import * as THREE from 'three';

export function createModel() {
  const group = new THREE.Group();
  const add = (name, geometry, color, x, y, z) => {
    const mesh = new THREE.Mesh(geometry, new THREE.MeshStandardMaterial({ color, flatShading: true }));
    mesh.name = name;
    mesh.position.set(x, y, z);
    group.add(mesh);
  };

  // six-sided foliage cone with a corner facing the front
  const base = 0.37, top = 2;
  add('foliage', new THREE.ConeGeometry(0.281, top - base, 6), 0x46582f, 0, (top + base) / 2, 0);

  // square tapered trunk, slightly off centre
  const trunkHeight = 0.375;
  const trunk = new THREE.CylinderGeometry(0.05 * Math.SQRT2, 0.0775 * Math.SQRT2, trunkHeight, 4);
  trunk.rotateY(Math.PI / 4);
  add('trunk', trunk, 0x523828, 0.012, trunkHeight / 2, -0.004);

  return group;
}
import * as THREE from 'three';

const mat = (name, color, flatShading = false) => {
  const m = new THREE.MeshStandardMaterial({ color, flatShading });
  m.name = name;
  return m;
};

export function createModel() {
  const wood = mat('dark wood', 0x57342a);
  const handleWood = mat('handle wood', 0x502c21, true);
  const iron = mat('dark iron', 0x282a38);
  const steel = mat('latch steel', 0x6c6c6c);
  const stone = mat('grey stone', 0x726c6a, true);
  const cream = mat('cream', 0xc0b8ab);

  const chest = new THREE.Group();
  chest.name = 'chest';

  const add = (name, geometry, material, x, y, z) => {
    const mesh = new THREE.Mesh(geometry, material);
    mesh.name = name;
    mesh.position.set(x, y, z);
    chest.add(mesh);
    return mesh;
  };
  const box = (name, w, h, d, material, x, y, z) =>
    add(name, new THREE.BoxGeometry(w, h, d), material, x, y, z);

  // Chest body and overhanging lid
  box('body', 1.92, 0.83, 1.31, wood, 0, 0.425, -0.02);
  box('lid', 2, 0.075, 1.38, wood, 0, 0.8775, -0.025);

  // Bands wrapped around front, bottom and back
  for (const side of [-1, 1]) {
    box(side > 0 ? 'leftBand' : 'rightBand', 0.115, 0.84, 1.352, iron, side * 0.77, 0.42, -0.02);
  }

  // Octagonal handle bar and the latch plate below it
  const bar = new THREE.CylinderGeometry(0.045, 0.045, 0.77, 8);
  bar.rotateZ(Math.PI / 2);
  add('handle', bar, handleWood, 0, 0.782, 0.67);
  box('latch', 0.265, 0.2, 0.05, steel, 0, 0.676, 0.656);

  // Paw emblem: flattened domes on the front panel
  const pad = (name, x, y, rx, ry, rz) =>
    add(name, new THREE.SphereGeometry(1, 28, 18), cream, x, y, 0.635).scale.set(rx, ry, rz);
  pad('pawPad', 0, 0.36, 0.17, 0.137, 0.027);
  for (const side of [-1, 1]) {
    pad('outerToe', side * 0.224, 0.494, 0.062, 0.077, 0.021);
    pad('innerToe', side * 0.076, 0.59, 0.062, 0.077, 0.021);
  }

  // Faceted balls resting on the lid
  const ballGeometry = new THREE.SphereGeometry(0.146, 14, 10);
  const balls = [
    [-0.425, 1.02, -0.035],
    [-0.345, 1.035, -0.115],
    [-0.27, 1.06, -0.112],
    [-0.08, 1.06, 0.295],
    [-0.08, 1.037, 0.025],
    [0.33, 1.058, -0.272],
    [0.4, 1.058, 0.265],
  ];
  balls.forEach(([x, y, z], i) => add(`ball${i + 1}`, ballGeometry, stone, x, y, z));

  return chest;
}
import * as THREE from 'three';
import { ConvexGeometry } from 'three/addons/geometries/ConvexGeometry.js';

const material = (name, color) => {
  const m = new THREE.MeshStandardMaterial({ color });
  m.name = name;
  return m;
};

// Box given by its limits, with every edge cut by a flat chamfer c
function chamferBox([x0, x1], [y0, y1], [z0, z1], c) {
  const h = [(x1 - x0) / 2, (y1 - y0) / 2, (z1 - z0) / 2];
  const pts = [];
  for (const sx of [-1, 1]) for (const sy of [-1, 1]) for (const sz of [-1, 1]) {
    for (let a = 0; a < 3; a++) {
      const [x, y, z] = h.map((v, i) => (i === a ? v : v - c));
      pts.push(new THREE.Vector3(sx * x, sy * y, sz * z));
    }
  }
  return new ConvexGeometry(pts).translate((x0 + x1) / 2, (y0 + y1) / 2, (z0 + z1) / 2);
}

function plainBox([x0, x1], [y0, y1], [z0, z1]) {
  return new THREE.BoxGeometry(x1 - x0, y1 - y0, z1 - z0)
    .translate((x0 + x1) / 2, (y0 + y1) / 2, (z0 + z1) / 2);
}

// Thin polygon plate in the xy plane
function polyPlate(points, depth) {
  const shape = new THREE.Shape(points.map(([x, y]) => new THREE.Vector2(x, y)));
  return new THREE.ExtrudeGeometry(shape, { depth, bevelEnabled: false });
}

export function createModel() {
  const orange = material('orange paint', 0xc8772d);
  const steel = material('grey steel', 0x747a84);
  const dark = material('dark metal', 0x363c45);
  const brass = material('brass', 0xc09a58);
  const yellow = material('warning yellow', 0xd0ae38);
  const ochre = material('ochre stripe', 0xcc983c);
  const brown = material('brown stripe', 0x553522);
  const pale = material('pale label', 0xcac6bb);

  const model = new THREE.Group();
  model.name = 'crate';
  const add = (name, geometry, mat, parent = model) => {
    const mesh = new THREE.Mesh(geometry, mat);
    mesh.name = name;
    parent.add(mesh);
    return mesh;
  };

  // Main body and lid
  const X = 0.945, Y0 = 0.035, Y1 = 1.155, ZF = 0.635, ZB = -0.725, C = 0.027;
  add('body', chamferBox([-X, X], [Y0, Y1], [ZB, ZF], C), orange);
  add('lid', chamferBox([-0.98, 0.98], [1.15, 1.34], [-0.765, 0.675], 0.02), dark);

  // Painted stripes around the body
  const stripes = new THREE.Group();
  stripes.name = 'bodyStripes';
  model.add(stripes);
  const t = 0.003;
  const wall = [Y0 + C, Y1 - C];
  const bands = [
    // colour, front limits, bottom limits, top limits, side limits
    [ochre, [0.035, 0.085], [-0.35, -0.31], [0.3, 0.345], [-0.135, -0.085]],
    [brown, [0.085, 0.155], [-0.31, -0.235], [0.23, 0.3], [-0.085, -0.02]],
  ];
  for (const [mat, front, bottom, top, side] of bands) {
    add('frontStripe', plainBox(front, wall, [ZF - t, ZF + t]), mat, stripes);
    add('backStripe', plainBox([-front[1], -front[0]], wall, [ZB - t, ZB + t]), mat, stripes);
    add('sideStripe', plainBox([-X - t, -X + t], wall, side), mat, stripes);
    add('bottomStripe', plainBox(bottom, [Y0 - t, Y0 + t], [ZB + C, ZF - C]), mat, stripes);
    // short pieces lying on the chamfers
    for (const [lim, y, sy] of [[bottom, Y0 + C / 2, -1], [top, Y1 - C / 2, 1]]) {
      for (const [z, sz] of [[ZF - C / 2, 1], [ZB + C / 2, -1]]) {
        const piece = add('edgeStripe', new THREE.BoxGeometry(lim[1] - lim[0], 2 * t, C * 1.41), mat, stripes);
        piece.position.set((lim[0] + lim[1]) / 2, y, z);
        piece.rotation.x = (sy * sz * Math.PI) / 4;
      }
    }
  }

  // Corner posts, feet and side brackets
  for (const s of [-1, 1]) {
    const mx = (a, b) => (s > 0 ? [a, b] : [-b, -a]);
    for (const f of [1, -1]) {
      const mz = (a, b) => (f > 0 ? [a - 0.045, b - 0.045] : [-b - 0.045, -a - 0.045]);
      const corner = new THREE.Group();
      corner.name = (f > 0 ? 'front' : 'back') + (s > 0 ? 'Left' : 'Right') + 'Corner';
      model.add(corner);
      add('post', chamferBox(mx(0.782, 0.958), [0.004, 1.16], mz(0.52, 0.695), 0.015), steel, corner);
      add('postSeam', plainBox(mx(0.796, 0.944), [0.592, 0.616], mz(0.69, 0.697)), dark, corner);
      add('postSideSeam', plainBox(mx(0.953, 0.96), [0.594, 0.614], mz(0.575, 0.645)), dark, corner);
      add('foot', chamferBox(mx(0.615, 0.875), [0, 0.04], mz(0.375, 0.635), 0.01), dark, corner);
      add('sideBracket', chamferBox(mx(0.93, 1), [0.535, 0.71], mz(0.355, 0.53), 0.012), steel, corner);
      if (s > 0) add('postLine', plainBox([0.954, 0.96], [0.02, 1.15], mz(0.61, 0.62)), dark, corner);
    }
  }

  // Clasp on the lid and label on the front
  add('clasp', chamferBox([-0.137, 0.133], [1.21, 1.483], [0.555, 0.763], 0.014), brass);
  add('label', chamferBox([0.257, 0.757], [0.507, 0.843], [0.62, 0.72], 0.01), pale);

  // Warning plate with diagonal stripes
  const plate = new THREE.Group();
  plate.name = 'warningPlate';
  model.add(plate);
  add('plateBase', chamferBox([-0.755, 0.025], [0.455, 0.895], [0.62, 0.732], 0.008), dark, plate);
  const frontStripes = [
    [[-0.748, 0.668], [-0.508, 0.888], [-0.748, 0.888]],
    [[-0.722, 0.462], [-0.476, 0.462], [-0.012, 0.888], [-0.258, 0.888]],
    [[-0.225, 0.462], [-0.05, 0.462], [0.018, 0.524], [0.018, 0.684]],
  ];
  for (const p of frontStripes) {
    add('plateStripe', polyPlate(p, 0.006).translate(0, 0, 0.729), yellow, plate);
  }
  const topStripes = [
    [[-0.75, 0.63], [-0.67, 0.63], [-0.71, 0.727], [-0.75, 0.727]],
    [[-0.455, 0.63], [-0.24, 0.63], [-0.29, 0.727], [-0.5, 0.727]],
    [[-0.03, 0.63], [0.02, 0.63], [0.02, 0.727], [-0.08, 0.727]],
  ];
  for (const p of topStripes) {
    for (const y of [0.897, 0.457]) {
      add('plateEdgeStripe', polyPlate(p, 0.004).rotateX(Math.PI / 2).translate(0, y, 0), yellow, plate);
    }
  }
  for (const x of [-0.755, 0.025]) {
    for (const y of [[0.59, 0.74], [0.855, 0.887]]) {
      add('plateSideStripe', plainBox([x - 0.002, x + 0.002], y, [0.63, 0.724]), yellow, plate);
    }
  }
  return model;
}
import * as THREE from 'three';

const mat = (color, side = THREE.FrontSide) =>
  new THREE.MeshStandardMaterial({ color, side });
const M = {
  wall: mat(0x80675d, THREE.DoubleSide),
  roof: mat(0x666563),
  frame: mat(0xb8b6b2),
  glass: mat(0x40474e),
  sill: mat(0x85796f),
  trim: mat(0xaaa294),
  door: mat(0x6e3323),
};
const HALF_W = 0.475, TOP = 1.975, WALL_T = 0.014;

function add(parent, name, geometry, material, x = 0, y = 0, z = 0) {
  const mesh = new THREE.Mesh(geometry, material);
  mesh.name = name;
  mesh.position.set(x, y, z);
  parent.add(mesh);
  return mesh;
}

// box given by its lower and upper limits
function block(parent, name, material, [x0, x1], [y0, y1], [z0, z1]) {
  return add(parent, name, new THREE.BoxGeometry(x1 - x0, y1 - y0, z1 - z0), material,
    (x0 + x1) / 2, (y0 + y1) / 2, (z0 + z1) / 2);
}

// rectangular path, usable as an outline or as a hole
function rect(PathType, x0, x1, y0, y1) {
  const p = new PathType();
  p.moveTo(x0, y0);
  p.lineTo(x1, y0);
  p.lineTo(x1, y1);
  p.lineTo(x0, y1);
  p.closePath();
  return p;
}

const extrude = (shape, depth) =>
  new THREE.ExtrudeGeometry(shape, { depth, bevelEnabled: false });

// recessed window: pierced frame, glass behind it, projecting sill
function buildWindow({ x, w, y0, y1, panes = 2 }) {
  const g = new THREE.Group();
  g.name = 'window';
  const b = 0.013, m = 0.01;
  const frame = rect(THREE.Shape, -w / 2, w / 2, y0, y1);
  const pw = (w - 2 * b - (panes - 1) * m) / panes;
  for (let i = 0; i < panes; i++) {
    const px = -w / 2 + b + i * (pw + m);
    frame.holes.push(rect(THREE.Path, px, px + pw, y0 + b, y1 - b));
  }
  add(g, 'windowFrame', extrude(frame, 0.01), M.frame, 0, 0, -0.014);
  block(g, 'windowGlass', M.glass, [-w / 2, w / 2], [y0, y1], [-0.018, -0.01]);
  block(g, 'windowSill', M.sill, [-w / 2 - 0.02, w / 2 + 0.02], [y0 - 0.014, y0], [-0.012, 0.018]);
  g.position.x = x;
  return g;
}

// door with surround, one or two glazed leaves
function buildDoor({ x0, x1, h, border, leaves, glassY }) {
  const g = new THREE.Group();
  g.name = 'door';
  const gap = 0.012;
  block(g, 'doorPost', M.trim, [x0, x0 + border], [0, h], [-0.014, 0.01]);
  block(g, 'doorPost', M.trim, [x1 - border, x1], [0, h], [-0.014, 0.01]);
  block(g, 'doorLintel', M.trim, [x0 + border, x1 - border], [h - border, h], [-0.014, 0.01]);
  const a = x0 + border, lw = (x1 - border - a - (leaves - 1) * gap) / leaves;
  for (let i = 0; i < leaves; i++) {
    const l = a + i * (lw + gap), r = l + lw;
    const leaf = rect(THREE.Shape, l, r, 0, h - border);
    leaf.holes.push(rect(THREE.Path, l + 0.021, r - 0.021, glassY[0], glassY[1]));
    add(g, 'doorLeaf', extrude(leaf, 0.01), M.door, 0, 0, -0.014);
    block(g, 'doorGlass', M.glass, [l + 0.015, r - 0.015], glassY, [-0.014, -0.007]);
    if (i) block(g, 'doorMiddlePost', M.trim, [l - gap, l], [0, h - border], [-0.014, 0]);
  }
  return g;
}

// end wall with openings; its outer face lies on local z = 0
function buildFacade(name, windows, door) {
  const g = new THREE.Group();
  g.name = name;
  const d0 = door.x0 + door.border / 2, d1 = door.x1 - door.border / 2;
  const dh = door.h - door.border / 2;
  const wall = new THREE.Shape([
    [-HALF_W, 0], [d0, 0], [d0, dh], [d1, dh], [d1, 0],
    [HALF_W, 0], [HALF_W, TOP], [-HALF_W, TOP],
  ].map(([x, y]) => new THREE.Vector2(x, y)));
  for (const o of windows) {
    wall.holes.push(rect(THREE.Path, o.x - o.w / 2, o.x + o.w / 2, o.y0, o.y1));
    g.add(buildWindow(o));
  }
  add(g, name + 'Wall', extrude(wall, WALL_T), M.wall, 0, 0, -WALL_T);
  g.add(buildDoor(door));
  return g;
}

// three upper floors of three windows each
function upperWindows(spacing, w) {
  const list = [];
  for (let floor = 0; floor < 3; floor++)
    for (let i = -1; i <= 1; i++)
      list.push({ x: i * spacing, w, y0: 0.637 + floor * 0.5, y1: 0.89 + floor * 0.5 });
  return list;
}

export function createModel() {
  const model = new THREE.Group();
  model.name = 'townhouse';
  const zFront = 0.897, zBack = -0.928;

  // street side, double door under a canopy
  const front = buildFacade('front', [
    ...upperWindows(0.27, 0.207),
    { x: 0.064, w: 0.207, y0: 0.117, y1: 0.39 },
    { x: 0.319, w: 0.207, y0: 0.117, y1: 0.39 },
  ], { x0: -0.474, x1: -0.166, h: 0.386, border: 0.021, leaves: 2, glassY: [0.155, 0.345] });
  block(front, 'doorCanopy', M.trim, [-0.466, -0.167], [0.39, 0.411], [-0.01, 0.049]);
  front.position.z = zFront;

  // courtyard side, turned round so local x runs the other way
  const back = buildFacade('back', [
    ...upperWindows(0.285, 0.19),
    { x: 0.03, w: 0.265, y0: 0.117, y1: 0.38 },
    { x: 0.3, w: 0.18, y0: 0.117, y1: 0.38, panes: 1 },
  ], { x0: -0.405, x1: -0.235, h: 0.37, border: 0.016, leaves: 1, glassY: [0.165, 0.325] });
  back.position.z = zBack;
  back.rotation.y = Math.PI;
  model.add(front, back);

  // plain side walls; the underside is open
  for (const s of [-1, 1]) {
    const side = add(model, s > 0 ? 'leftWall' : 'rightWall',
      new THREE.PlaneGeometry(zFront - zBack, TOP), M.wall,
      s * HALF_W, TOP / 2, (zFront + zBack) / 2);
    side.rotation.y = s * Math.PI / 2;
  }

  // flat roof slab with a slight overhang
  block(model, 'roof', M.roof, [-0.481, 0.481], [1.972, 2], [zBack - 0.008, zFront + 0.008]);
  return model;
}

_ _ _ _ _ _ _

# [Work to complete]
Your task is to copy each line of the material that contains the word "chamferBox".

# [Response]
function chamferBox([x0, x1], [y0, y1], [z0, z1], c) {
  add('body', chamferBox([-X, X], [Y0, Y1], [ZB, ZF], C), orange);
  add('lid', chamferBox([-0.98, 0.98], [1.15, 1.34], [-0.765, 0.675], 0.02), dark);
      add('post', chamferBox(mx(0.782, 0.958), [0.004, 1.16], mz(0.52, 0.695), 0.015), steel, corner);
      add('foot', chamferBox(mx(0.615, 0.875), [0, 0.04], mz(0.375, 0.635), 0.01), dark, corner);
      add('sideBracket', chamferBox(mx(0.93, 1), [0.535, 0.71], mz(0.355, 0.53), 0.012), steel, corner);
  add('clasp', chamferBox([-0.137, 0.133], [1.21, 1.483], [0.555, 0.763], 0.014), brass);
  add('label', chamferBox([0.257, 0.757], [0.507, 0.843], [0.62, 0.72], 0.01), pale);
  add('plateBase', chamferBox([-0.755, 0.025], [0.455, 0.895], [0.62, 0.732], 0.008), dark, plate);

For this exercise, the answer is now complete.